• [What is expected]:
Where the lines below hold images, skip those and copy every word exactly.

• [Source information]:

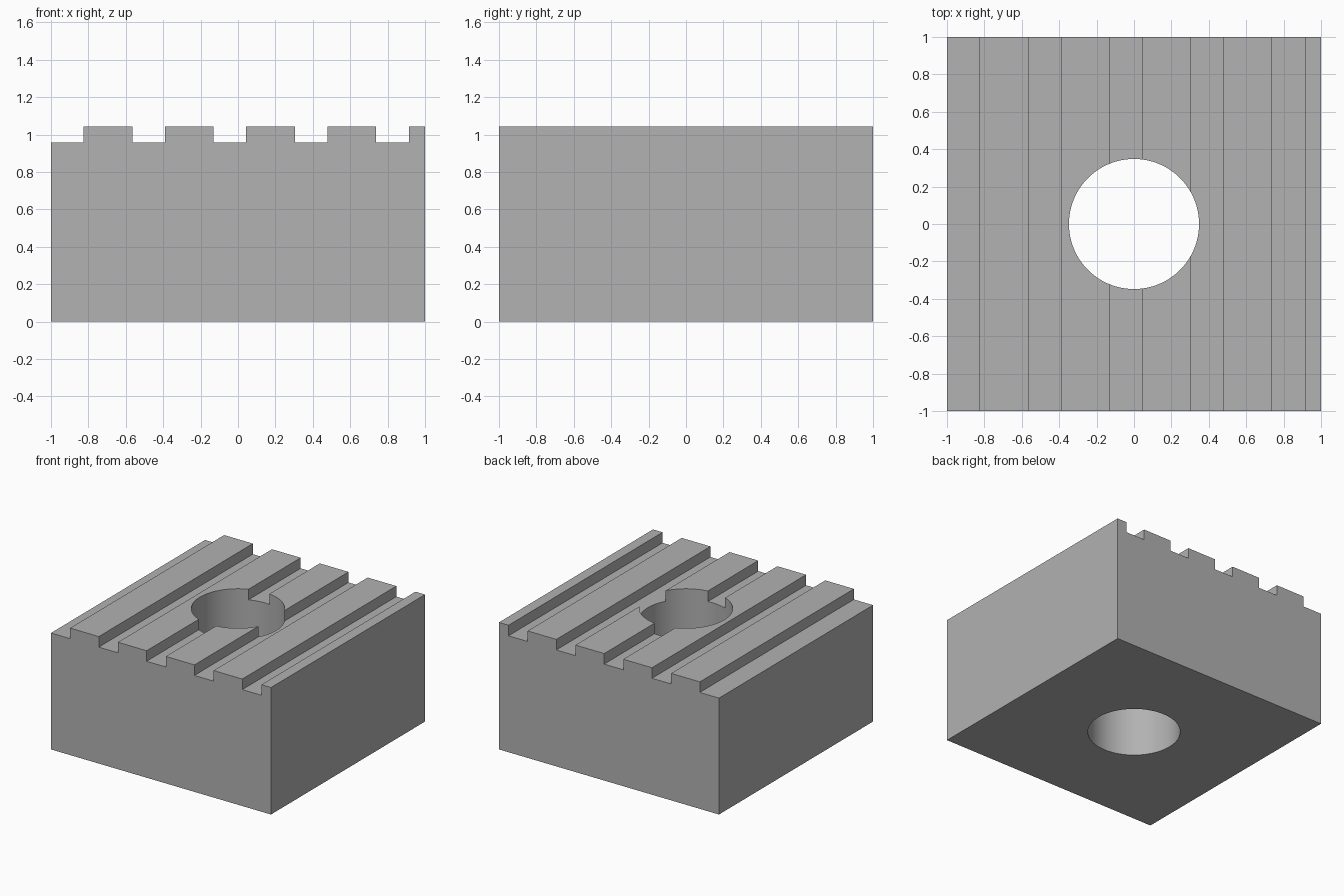
import bpy
import bmesh

cube = bpy.data.objects.get("Cube")
if cube:
    bpy.data.objects.remove(cube, do_unlink=True)

U = 1 / 23                      # design unit
BASE, TOP = 22 * U, 24 * U      # groove floor and ridge top
PITCH, GROOVE = 10 * U, 4 * U
HOLE_RADIUS = 8 * U

grey = bpy.data.materials.new("plain_grey")
grey.use_nodes = True
colour = (0.445, 0.445, 0.445, 1)
grey.diffuse_color = colour
grey.node_tree.nodes["Principled BSDF"].inputs["Base Color"].default_value = colour

# Stepped cross-section: five grooves, each followed by a ridge
profile = [(1, 0), (-1, 0)]
for i in range(5):
    start = -1 + i * PITCH
    rise, fall = start + GROOVE, min(start + PITCH, 1)
    profile += [(start, BASE), (rise, BASE), (rise, TOP), (fall, TOP)]

# Extrude the cross-section from front to back
mesh = bpy.data.meshes.new("grooved_block")
bm = bmesh.new()
face = bm.faces.new([bm.verts.new((x, -1, z)) for x, z in profile])
result = bmesh.ops.extrude_face_region(bm, geom=[face])
back = [v for v in result["geom"] if isinstance(v, bmesh.types.BMVert)]
bmesh.ops.translate(bm, verts=back, vec=(0, 2, 0))
bmesh.ops.recalc_face_normals(bm, faces=bm.faces)
bm.to_mesh(mesh)
bm.free()
block = bpy.data.objects.new("grooved_block", mesh)
bpy.context.collection.objects.link(block)
mesh.materials.append(grey)

# Round hole through the middle
bpy.ops.mesh.primitive_cylinder_add(vertices=96, radius=HOLE_RADIUS, depth=4)
cutter = bpy.context.object
cutter.name = "hole_cutter"
cutter.data.materials.append(grey)
cut = block.modifiers.new("hole", "BOOLEAN")
cut.operation = "DIFFERENCE"
cut.solver = "EXACT"
cut.object = cutter

bpy.ops.object.select_all(action="DESELECT")
block.select_set(True)
bpy.context.view_layer.objects.active = block
bpy.ops.object.modifier_apply(modifier=cut.name)
bpy.data.objects.remove(cutter, do_unlink=True)

# Smooth hole wall with sharp rims
bpy.ops.object.shade_smooth_by_angle(angle=0.5)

• [Exercise solution]:
import bpy
import bmesh

cube = bpy.data.objects.get("Cube")
if cube:
    bpy.data.objects.remove(cube, do_unlink=True)

U = 1 / 23                      # design unit
BASE, TOP = 22 * U, 24 * U      # groove floor and ridge top
PITCH, GROOVE = 10 * U, 4 * U
HOLE_RADIUS = 8 * U

grey = bpy.data.materials.new("plain_grey")
grey.use_nodes = True
colour = (0.445, 0.445, 0.445, 1)
grey.diffuse_color = colour
grey.node_tree.nodes["Principled BSDF"].inputs["Base Color"].default_value = colour

# Stepped cross-section: five grooves, each followed by a ridge
profile = [(1, 0), (-1, 0)]
for i in range(5):
    start = -1 + i * PITCH
    rise, fall = start + GROOVE, min(start + PITCH, 1)
    profile += [(start, BASE), (rise, BASE), (rise, TOP), (fall, TOP)]

# Extrude the cross-section from front to back
mesh = bpy.data.meshes.new("grooved_block")
bm = bmesh.new()
face = bm.faces.new([bm.verts.new((x, -1, z)) for x, z in profile])
result = bmesh.ops.extrude_face_region(bm, geom=[face])
back = [v for v in result["geom"] if isinstance(v, bmesh.types.BMVert)]
bmesh.ops.translate(bm, verts=back, vec=(0, 2, 0))
bmesh.ops.recalc_face_normals(bm, faces=bm.faces)
bm.to_mesh(mesh)
bm.free()
block = bpy.data.objects.new("grooved_block", mesh)
bpy.context.collection.objects.link(block)
mesh.materials.append(grey)

# Round hole through the middle
bpy.ops.mesh.primitive_cylinder_add(vertices=96, radius=HOLE_RADIUS, depth=4)
cutter = bpy.context.object
cutter.name = "hole_cutter"
cutter.data.materials.append(grey)
cut = block.modifiers.new("hole", "BOOLEAN")
cut.operation = "DIFFERENCE"
cut.solver = "EXACT"
cut.object = cutter

bpy.ops.object.select_all(action="DESELECT")
block.select_set(True)
bpy.context.view_layer.objects.active = block
bpy.ops.object.modifier_apply(modifier=cut.name)
bpy.data.objects.remove(cutter, do_unlink=True)

# Smooth hole wall with sharp rims
bpy.ops.object.shade_smooth_by_angle(angle=0.5)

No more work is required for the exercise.